House Speaker John Boehner made a bold claim on ABC's This Week Sunday morning: that there aren't enough votes between Democrats and moderate Republicans in Congress to pass a clean spending bill that would end the government shutdown. "There are not the votes in the House to pass a clean [continuing resolution]," the Ohio Republican told George Stephanopoulos. Most counts say there are enough Republicans who are against the shutdown that a bipartisan effort with the Democrats could send a clean bill to the Senate if Boehner allowed a vote to happen. Boehner says he won't do that until Democrats negotiate more. "The American people expect in Washington when we have a crisis like this, that the leaders will sit down and have a conversation," he said. "I told my members the other day -- there may be a back room somewhere, but there's nobody in it." But the Speaker insists he wasn't forced by Ted Cruz and friends into the Obamacare fight. If you hear him tell it, the fight over the shutdown was a team effort."I and my members decided that the threat of Obamacare and what was happening was so important that it was time for us to take a stand.
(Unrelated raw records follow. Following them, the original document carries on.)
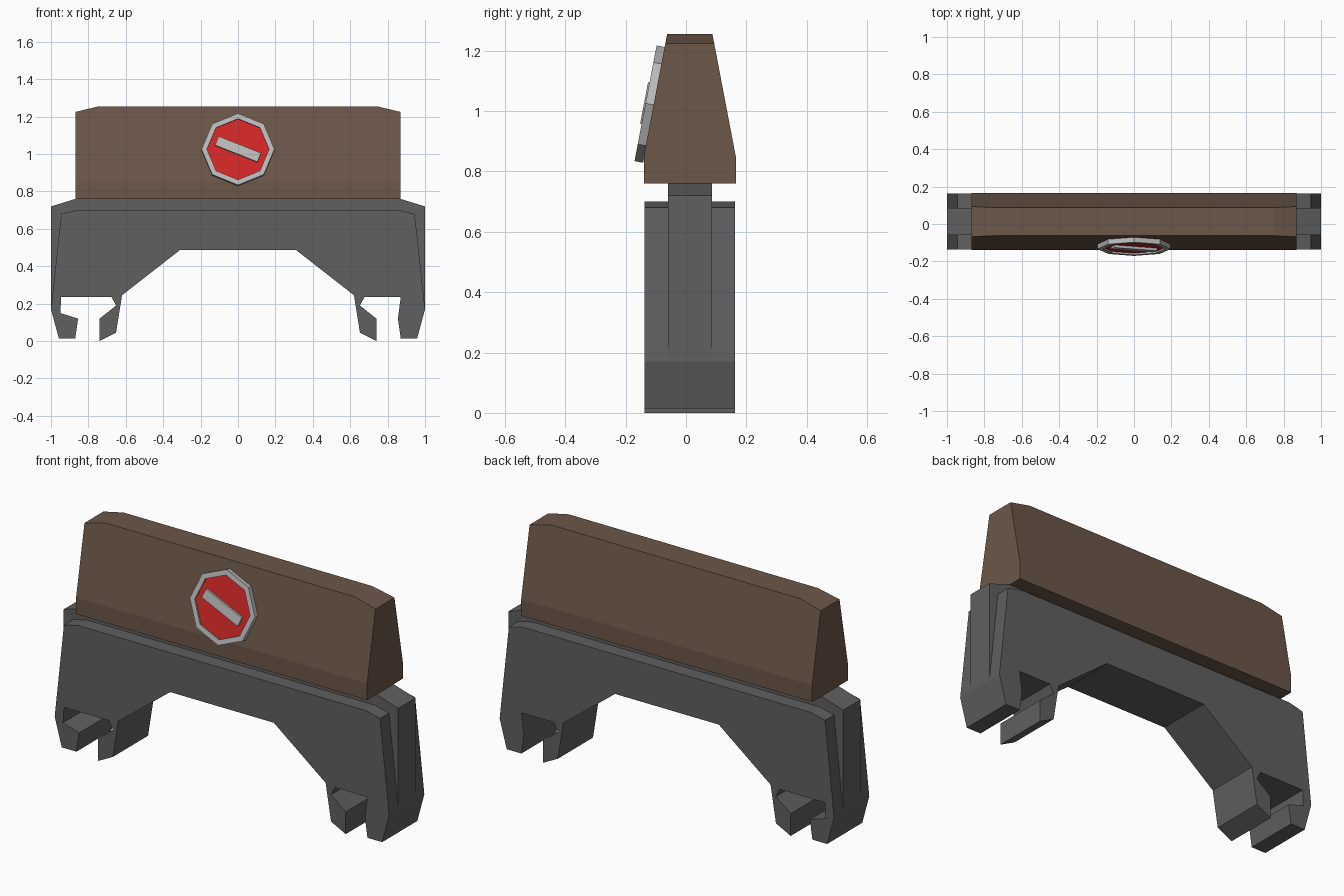
import bpy, bmesh, math
from mathutils import Matrix

if "Cube" in bpy.data.objects:
    bpy.data.objects.remove(bpy.data.objects["Cube"])


def material(name, rgb):
    m = bpy.data.materials.new(name)
    m.diffuse_color = (*rgb, 1)
    m.use_nodes = True
    m.node_tree.nodes["Principled BSDF"].inputs["Base Color"].default_value = m.diffuse_color
    return m


def finish(name, bm, mat, matrix=None):
    bmesh.ops.recalc_face_normals(bm, faces=bm.faces)
    me = bpy.data.meshes.new(name)
    bm.to_mesh(me)
    bm.free()
    me.materials.append(mat)
    ob = bpy.data.objects.new(name, me)
    bpy.context.collection.objects.link(ob)
    if matrix is not None:
        ob.matrix_world = matrix
    return ob


def loft(name, rings, mat, matrix=None, closed=False):
    """Bridge rings of equal size; cap the ends, or join last to first when closed."""
    bm = bmesh.new()
    loops = [[bm.verts.new(p) for p in r] for r in rings]
    n = len(loops[0])
    pairs = list(zip(loops, loops[1:]))
    if closed:
        pairs.append((loops[-1], loops[0]))
    else:
        bm.faces.new(loops[0])
        bm.faces.new(loops[-1])
    for a, b in pairs:
        for i in range(n):
            j = (i + 1) % n
            bm.faces.new((a[i], a[j], b[j], b[i]))
    return finish(name, bm, mat, matrix)


def slab(name, profile, y0, y1, mat):
    return loft(name, [[(x, y, z) for x, z in profile] for y in (y0, y1)], mat)


def mirrored(half):
    return half + [(-x, z) for x, z in reversed(half)]


grey = material("dark_grey", (0.115, 0.115, 0.115))
brown = material("brown", (0.15, 0.095, 0.065))
red = material("red", (0.65, 0.02, 0.02))
silver = material("silver", (0.5, 0.5, 0.5))

# Clip base: arch with two clips; only the left clip has an undercut notch
shoulder = [(0.86, 0.70), (0.945, 0.68), (1.0, 0.17), (0.958, 0.015), (0.87, 0.015), (0.855, 0.12)]
inner = [(0.676, 0.235), (0.652, 0.19), (0.74, 0.12), (0.74, 0.0),
         (0.652, 0.045), (0.62, 0.245), (0.31, 0.487)]
right = shoulder + [(0.87, 0.235)] + inner
left = shoulder + [(0.95, 0.15), (0.945, 0.235)] + inner
slab("clip_base", right + [(-x, z) for x, z in reversed(left)], -0.137, 0.163, grey)

# Raised middle rib of the base
slab("middle_rib", mirrored([(0.87, 0.76), (1.0, 0.72), (1.0, 0.17), (0.955, 0.3), (0.3, 0.55)]),
     -0.06, 0.086, grey)

# Brown barrier block: tapered section with lowered top corners
MID, SLOPE = 0.0125, 0.191


def block_section(x, top):
    w = 0.1525
    t = w - SLOPE * (top - 0.85)
    half = [(w, 0.76), (w, 0.85), (t, top)]
    return [(x, MID + y, z) for y, z in mirrored(half)]


loft("barrier_block", [block_section(x, z) for x, z in
                       ((-0.87, 1.225), (-0.745, 1.255), (0.745, 1.255), (0.87, 1.225))], brown)

# Octagonal sign lying on the sloped front
tilt = math.atan(SLOPE)
on_slope = (Matrix.Translation((0, -0.1075, 1.021))
            @ Matrix.Rotation(math.pi / 2 - tilt, 4, 'X'))


def octagon(r, z):
    return [(r * math.cos(i * math.pi / 4), r * math.sin(i * math.pi / 4), z) for i in range(8)]


loft("sign_rim", [octagon(0.195, -0.002), octagon(0.195, 0.027),
                  octagon(0.166, 0.027), octagon(0.166, -0.002)], silver, on_slope, closed=True)
loft("sign_face", [octagon(0.17, -0.002), octagon(0.17, 0.018)], red, on_slope)

# Slanted bar across the sign
bar = [(-0.122, -0.026), (0.122, -0.026), (0.122, 0.026), (-0.122, 0.026)]
loft("sign_bar", [[(x, y, z) for x, y in bar] for z in (0.01, 0.032)], silver,
     on_slope @ Matrix.Rotation(math.radians(-22), 4, 'Z'))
And we took a stand," Boehner said. "I, working with my members, decided to do this in a unified way." Boehner explained that he thought the Obamacare battle wouldn't come until the debt ceiling vote, but "working with my members, they decided, let's do it now," he said. "And the fact is, this fight was going to come, one way or another. We’re in the fight. We don't want to shut the government down. We’ve passed bills to pay the troops. We passed bills to make sure the federal employees know that they're going to be paid throughout this." This fight, Boehner said, is House Republicans showing their concern for the America's future. "You've never seen a more dedicated group of people who are thoroughly concerned about the future of our country," he said. "It is time for us to stand and fight."

Moments after Boehner's appearance on This Week, Sen Chuck Schumer had a message for the speaker: prove it. Prove there aren't enough votes in the House to pass a clean spending bill by putting one to a vote this week. "Put it on the floor Monday or Tuesday," Schumer said. "I would bet there are the votes to pass it.  We have just about every Democrat, 21 Republicans have publicly said they would. There are many more Republicans who have said that they privately would." The New York Senator called it a "friendly challenge" for Boehner. "So, Speaker Boehner, just vote," Schumer said. "Put it on the floor and let's see if you're right."

Treasury Secretary Jack Lew told Congress they're "playing with fire" right now by trying to extract concessions from Democrats with the debt ceiling, risking a government default. "I'm telling you that on the 17th, we run out of our ability to borrow, and Congress is playing with fire," he told State of the Union host Candy Crowley. "If they don't extend the debt limit, we have a very, very short window of time before those scenarios start to be played out," he said. "There is no option that prevents us from being in default if we don't have enough cash to pay our bills." Lew reiterated the White House position that the 14th amendment doesn't give the President authority to raise the debt ceiling unilaterally. (He also ruled out other more dramatic options. Sorry, mint the coin believers.) "The White House has spoken quite clearly to this," he said. "The president does not have the authority to take action in that kind of a way. The president consulted with his lawyers, and that's the conclusion that he's reached." Later, on CBS's Face the Nation, Lew challenged Boehner to let Congress vote on a clean spending bill. "Why doesn't he put it on the floor and give it a chance?," Lew asked, before reminiscing about the days when someone else was House Speaker. "I worked for Speaker (Tip) O' Neill who believed deeply the one thing he believed the American people won't tolerate is obstructionism. He put things on the floor, and sometimes he won and sometimes he lost. But that's the right thing to do." 

Sen. Ted Cruz told CNN's State of the Union he can't wait for the government shutdown negotiations to roll into the debt ceiling negotiations. "We should look for ways to mitigate the harms from Obamacare," the Republican from Texas (by way of Canada). "The debt ceiling historically has been among the best leverage that Congress has to rein in the executive," he said. Cruz explained Republicans would look to fight the President over Obamacare and possibly financial reform, too. Republicans are planning to use the debt ceiling "for some significant structural plan to reduce government spending" and to "avoid new taxes," he said. In his mind, the President's plan to not let the country default on its loans is the crazy one. "The president's demand -- jack up the country's credit card with no limits and no constraints -- is not a reasonable one."